ALDRICH, Chief Judge.
In response to a promise, which we assume for present purposes he thought was enforceable (and which in fact was lived up to) that he would receive a suspended sentence with respect to a matter as to which he had already been indicted, one Sullivan agreed to telephone the defendant, and to permit the overhearing and recording by a government agent of an unlawful conversation. At his trial on a narcotics charge under 26 U.S.C. § 4705(a) the defendant contended that the recording was not an admissible wiretap under 47 U.S.C. § 605 and the rule of Rathbun v. United States, 1957, 355 U.S. 107, 78 S. Ct. 161, 2 L. Ed. 2d 134, because the consent, having been induced by a promise of leniency, was not voluntary. The district court ruled against him and admitted the evidence. Defendant was convicted and now appeals. We agree that the evidence was prejudicial, if improperly received, but we hold it was not.

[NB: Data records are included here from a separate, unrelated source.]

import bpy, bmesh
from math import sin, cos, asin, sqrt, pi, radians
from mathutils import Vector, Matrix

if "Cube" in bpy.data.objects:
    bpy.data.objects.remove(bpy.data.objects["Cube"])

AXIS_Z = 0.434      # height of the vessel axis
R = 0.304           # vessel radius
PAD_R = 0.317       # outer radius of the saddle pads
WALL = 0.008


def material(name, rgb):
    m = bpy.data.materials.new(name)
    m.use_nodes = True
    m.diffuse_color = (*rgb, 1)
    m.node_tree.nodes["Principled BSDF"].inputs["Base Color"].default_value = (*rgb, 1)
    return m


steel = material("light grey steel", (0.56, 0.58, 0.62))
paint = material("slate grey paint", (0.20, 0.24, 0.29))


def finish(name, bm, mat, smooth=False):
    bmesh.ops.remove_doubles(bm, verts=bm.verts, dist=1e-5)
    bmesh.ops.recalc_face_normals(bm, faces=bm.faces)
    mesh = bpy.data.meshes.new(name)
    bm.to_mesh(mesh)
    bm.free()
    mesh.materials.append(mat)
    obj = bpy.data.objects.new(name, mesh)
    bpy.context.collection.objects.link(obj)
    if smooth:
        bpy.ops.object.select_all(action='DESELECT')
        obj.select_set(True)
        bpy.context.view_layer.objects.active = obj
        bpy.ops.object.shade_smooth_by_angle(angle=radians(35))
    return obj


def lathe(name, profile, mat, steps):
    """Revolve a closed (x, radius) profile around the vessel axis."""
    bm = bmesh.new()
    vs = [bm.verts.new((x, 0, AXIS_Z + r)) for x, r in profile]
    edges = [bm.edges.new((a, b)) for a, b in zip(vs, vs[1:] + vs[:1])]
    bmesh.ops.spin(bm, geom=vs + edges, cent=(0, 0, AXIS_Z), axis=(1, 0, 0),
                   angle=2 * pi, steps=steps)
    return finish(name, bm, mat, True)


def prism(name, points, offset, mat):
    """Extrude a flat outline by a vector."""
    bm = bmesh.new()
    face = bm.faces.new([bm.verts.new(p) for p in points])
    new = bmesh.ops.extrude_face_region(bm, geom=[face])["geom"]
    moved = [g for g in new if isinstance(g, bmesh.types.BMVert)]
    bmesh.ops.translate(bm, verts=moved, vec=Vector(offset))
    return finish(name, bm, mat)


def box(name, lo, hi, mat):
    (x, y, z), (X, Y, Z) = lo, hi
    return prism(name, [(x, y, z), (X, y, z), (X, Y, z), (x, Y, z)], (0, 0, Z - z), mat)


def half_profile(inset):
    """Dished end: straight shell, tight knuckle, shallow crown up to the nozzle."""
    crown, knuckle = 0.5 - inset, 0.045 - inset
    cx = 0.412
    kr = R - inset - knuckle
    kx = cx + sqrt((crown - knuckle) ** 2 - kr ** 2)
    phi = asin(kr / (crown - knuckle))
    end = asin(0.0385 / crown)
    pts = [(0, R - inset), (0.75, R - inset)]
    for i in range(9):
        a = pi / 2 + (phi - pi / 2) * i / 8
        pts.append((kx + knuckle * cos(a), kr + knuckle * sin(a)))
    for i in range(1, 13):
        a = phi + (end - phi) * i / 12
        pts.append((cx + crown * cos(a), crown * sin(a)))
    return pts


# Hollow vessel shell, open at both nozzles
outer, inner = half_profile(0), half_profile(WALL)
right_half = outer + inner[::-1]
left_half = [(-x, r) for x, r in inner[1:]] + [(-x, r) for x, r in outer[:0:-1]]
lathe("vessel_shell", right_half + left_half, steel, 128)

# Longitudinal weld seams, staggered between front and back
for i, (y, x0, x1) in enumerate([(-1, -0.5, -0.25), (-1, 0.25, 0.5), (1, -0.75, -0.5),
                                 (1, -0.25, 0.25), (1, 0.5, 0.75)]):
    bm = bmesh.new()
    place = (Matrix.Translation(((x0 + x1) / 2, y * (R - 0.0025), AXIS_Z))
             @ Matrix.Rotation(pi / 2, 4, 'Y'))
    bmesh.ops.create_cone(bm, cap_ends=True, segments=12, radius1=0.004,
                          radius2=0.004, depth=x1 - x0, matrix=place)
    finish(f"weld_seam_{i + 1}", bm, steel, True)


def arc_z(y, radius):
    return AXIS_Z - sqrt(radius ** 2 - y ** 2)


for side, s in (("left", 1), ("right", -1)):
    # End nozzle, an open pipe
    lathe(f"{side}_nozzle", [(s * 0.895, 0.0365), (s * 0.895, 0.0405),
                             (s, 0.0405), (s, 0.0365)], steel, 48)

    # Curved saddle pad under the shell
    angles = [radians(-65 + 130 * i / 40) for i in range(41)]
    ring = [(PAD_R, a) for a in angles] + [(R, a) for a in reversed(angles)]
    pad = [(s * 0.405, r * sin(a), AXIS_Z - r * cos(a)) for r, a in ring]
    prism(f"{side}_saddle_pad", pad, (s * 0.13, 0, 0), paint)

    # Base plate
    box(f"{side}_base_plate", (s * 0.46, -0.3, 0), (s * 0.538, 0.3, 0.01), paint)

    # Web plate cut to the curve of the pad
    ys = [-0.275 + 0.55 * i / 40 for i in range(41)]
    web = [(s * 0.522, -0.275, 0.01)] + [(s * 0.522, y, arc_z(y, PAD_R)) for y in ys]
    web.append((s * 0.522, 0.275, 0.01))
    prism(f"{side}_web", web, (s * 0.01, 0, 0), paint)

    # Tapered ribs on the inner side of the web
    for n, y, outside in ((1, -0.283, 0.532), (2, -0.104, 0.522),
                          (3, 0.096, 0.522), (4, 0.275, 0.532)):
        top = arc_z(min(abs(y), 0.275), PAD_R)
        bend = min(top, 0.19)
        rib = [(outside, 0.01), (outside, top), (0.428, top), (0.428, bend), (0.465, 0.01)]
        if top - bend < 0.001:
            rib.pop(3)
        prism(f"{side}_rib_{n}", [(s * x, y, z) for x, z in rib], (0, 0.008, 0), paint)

Defendant has a mistaken conception of involuntariness. A defendant who pleads guilty because he expects, or hopes, thereby to obtain a more palatable sentence than he might otherwise face, is not, per se, pleading involuntarily. Indeed, this is so even though he at the same time asserts his innocence, provided there is strong evidence of guilt. North Carolina v. Alford, 1970, 400 U.S. 25, 91 S. Ct. 160, 27 L. Ed. 2d 162; cf. United States v. Bednarski, 1 Cir., 1971, 445 F.2d 364. In the present circumstances, to establish involuntariness the defendant's burden is to show that Sullivan's will was overcome by threats or improper inducement amounting to coercion or duress. Kent v. United States, 1 Cir., 1959, 272 F.2d 795, 799 ("Threats or promises of illegitimate action."); see also United States ex rel. Dixon v. Pate, 7 Cir., 1964, 330 F.2d 126, 128, cert. denied 379 U.S. 891, 85 S. Ct. 165, 13 L. Ed. 2d 95; and McClure v. United States, 9 Cir., 1965, 332 F.2d 19, cert. denied 380 U.S. 945, 85 S. Ct. 1027, 13 L. Ed. 2d 963. The record discloses nothing of that character. We do not view a promise of leniency with respect to a pending indictment as coercive, at least in the absence of evidence that the indictment had been improperly brought.
To the extent, if any, that it could be thought that views in the District of Columbia may differ from ours regarding such promises, see United States v. Laughlin, D.D.C., 1963, 222 F. Supp. 264; cf. United States v. Zarkin, D.D.C., 1966, 250 F. Supp. 728; United States v. Jones, 1970, 140 U.S.App.D.C. 70, 433 F.2d 1176, 1180, we decline to follow them. We do not believe, however, that we are in the disagreement defendant suggests.
Defendant's remaining two points of error are without merit. His claim of per se prejudice by an unexplained two-month delay between offense and indictment goes far beyond any cited case. It presents no possible question. See United States v. Stamas, 1 Cir., 1971, 443 F.2d 860, 862. Defendant also complains that the trial court abused its discretion in making an unnecessary repetition in charging the jury. We have examined the charge and see no error. Cf. Harris v. United States, 1 Cir., 1966, 367 F.2d 633, 636, cert. denied 386 U.S. 915, 87 S. Ct. 862, 17 L. Ed. 2d 787.